Eszter Rosta

Intermedia
rosta@ualberta.ca 

My practice asserts relationships between bodily engagements, process-based studio investigations, and performative acts of making. My methods inherently necessitate the powerful gestures of repetitive bodily motions and the manipulation and transformation of materials. Lacanian, Foucauldian, and Freudian theories of object, "the real", compulsion/ repetition, and discipline/ power resonate with my interests to implicate my body in the collective production of meaning, using objects, materials, space, and form as sites of experimentation. I re-imagine the body's public dimension as object and temperament as always relational, creating sensory immediacies and subjectifications of spatial extension. The site of bodies as object and space transgress the literal spatial realities of art, and inherently reconfigure the somatic limits and aesthetic parameters of said spatial realities.

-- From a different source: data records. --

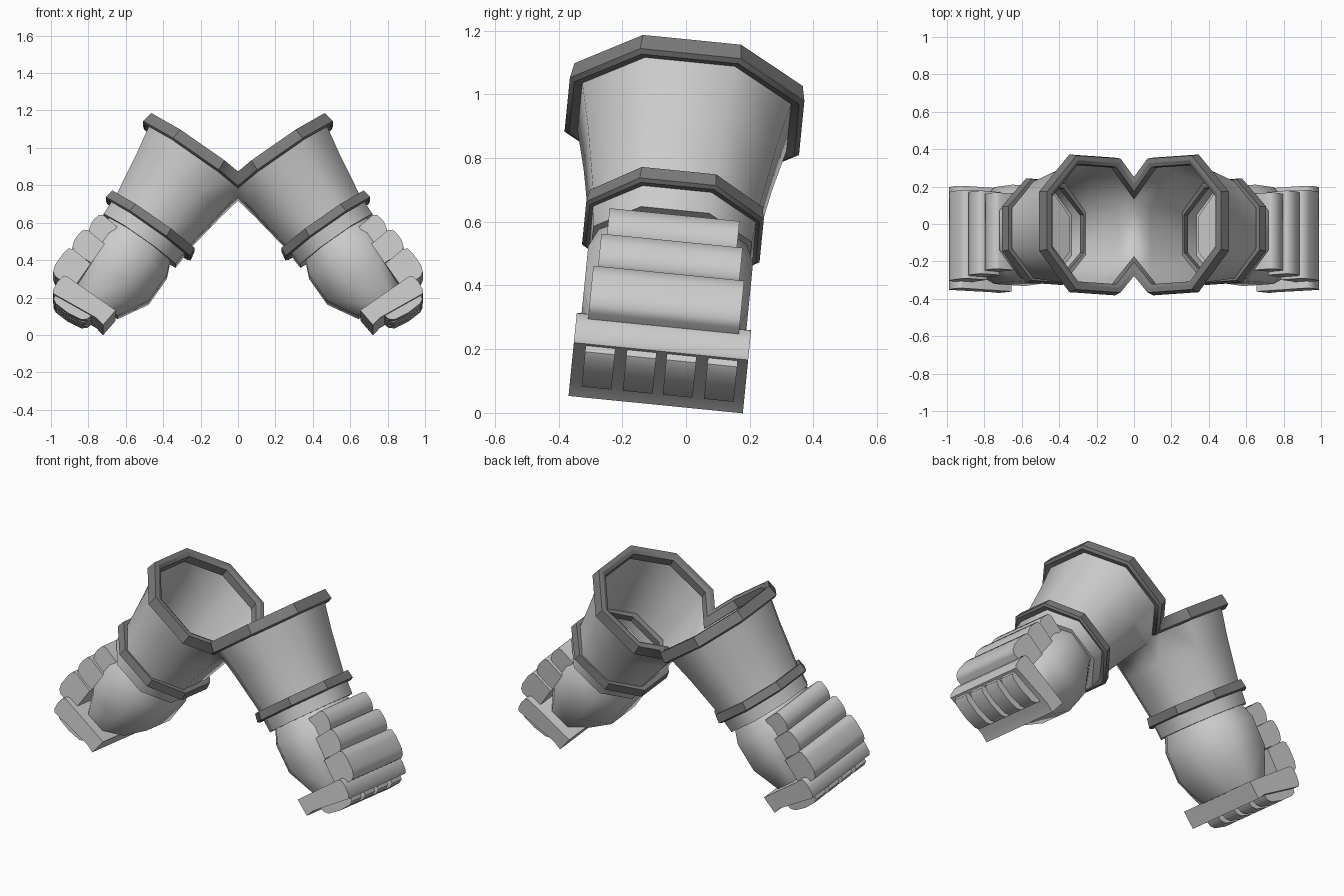
import bpy, bmesh
from math import radians
from mathutils import Matrix, Vector

if "Cube" in bpy.data.objects:
    bpy.data.objects.remove(bpy.data.objects["Cube"], do_unlink=True)


def material(name, value):
    m = bpy.data.materials.new(name)
    m.use_nodes = True
    m.diffuse_color = (value, value, value, 1)
    bsdf = next(n for n in m.node_tree.nodes if n.type == 'BSDF_PRINCIPLED')
    bsdf.inputs["Base Color"].default_value = (value, value, value, 1)
    return m


LIGHT = material("light_grey", 0.6)
DARK = material("dark_grey", 0.2)

# Gauntlet frame: origin at the mouth, local z along the arm, local x to the back of the hand
FRAME = (Matrix.Translation((0.19, 0, 0.98)) @ Matrix.Rotation(radians(-5.7), 4, 'X')
         @ Matrix.Rotation(radians(-35), 4, 'Y'))


def finish(name, bm, mat, angle):
    """Place the part, trim it at the centre plane and mirror it to the other hand."""
    bmesh.ops.recalc_face_normals(bm, faces=bm.faces)
    bm.transform(FRAME)
    bmesh.ops.bisect_plane(bm, geom=bm.verts[:] + bm.edges[:] + bm.faces[:],
                           plane_co=(0, 0, 0), plane_no=(1, 0, 0), clear_inner=True)
    mesh = bpy.data.meshes.new(name)
    bm.to_mesh(mesh)
    bm.free()
    mesh.materials.append(mat)
    ob = bpy.data.objects.new(name, mesh)
    bpy.context.collection.objects.link(ob)
    bpy.ops.object.select_all(action='DESELECT')
    ob.select_set(True)
    bpy.context.view_layer.objects.active = ob
    bpy.ops.object.shade_smooth_by_angle(angle=radians(angle))
    ob.modifiers.new("Mirror", 'MIRROR')
    return ob


def octagon(bm, a, b, t):
    """Eight-sided ring with half widths a and b at height t."""
    k = 0.43
    pts = [(a, -b * k), (a, b * k), (a * k, b), (-a * k, b),
           (-a, b * k), (-a, -b * k), (-a * k, -b), (a * k, -b)]
    return [bm.verts.new((x, y, t)) for x, y in pts]


def loft(name, rings, mat, angle=60, loop=False, cap_top=False, cap_end=False):
    bm = bmesh.new()
    rows = [octagon(bm, *r) for r in rings]
    pairs = list(zip(rows, rows[1:]))
    if loop:
        pairs.append((rows[-1], rows[0]))
    for p, q in pairs:
        for i in range(8):
            j = (i + 1) % 8
            bm.faces.new((p[i], p[j], q[j], q[i]))
    if cap_top:
        bm.faces.new(rows[0])
    if cap_end:
        bm.faces.new(rows[-1])
    return finish(name, bm, mat, angle)


def rim(name, a, b, t, s):
    """Raised collar around the sleeve; s scales its section."""
    section = [(-0.045, -0.012), (-0.025, 0), (0, 0),
               (0.01, -0.06), (-0.005, -0.07), (-0.045, -0.06)]
    loft(name, [(a + o * s, b + o * s, t + h * s) for o, h in section], DARK, 30, loop=True)


def prism(name, profile, spans, angle=50):
    """Extrude a side profile across the hand, once for each span."""
    bm = bmesh.new()
    for y0, y1 in spans:
        ends = [[bm.verts.new((x, y, z)) for x, z in profile] for y in (y0, y1)]
        n = len(profile)
        for i in range(n):
            j = (i + 1) % n
            bm.faces.new((ends[0][i], ends[0][j], ends[1][j], ends[1][i]))
        for e in ends:
            bm.faces.new(e)
    return finish(name, bm, LIGHT, angle)


# Sleeve and its collars
loft("sleeve", [(0.315, 0.34, -0.01), (0.275, 0.298, -0.22), (0.24, 0.262, -0.45),
                (0.235, 0.25, -0.585), (0.17, 0.19, -0.585)], LIGHT)
rim("mouth_rim", 0.335, 0.36, 0, 1)
rim("wrist_rim", 0.268, 0.272, -0.457, 0.8)

# Rounded fist
loft("fist", [(0.19, 0.22, -0.54), (0.2, 0.235, -0.59), (0.23, 0.26, -0.66),
              (0.23, 0.26, -0.83), (0.14, 0.21, -0.99)], LIGHT, cap_top=True, cap_end=True)

# Overlapping finger plates on the back of the hand
for name, top, bottom, out, half in (("upper_finger_plate", -0.6, -0.725, 0.255, 0.205),
                                     ("middle_finger_plate", -0.715, -0.85, 0.276, 0.223),
                                     ("lower_finger_plate", -0.845, -1.02, 0.283, 0.238)):
    prism(name, [(0.13, top - 0.01), (out - 0.03, top), (out - 0.008, top - 0.012),
                 (out, top - 0.05), (out, bottom + 0.05),
                 (out - 0.012, bottom + 0.015), (out - 0.035, bottom), (0.13, bottom)],
          [(-half, half)])

# Knuckle block with four finger pads underneath
prism("knuckle_block", [(-0.125, -0.987), (0.195, -0.987), (0.212, -1.0), (0.218, -1.04),
                        (0.212, -1.09), (0.2, -1.105), (-0.06, -1.08), (-0.115, -1.09)],
      [(-0.275, 0.275)])
prism("finger_pads", [(-0.035, -1.075), (-0.025, -1.11), (0.0, -1.13), (0.08, -1.142),
                      (0.16, -1.138), (0.185, -1.125), (0.19, -1.09)],
      [(c - 0.047, c + 0.047) for c in (-0.19, -0.06, 0.066, 0.196)])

Investigating the embodiment of spatial relations underscore the temperament of bodies, space, and form that I elicit; space is not literal, but discursive. As Richard Serra states, "the significance of work is in its efforts, not in its intentions; that effort is a state of mind, an activity; an interaction with the world" (Richard Serra, Writings and Interviews, 15).


Heather Savard

Intermedia
hsavard@ualberta.ca


Alex R.M. Thompson

Printmaking
at7@ualberta.ca 

My body of print- and installation-based work interrogates the structures of power and processes of land use that shape the contemporary world we occupy. My prints are monochromatic fabrications, using monumental, institutional, and infrastructural architecture to create hypothetical cityscapes from existing buildings. Through the process of combining disparate places, I illustrate spaces that are simultaneously plausible, familiar, and forlorn. Recognizable structures emerge outside of their contexts, looming above empty streets that do not exist. My research at the U of A focuses on the methods, costs, and repercussions of resource extraction and residential development, questioning how we account for responsible stewardship in the systems that we function within. The inter-reliant nature of urban areas and the compression of distance as technology connects cities underpin my methods of creative generation, leading to reflections on architecture that embrace its timeliness/timelessness.


Yi Lu Xing

Printmaking
yilu3@ualberta.ca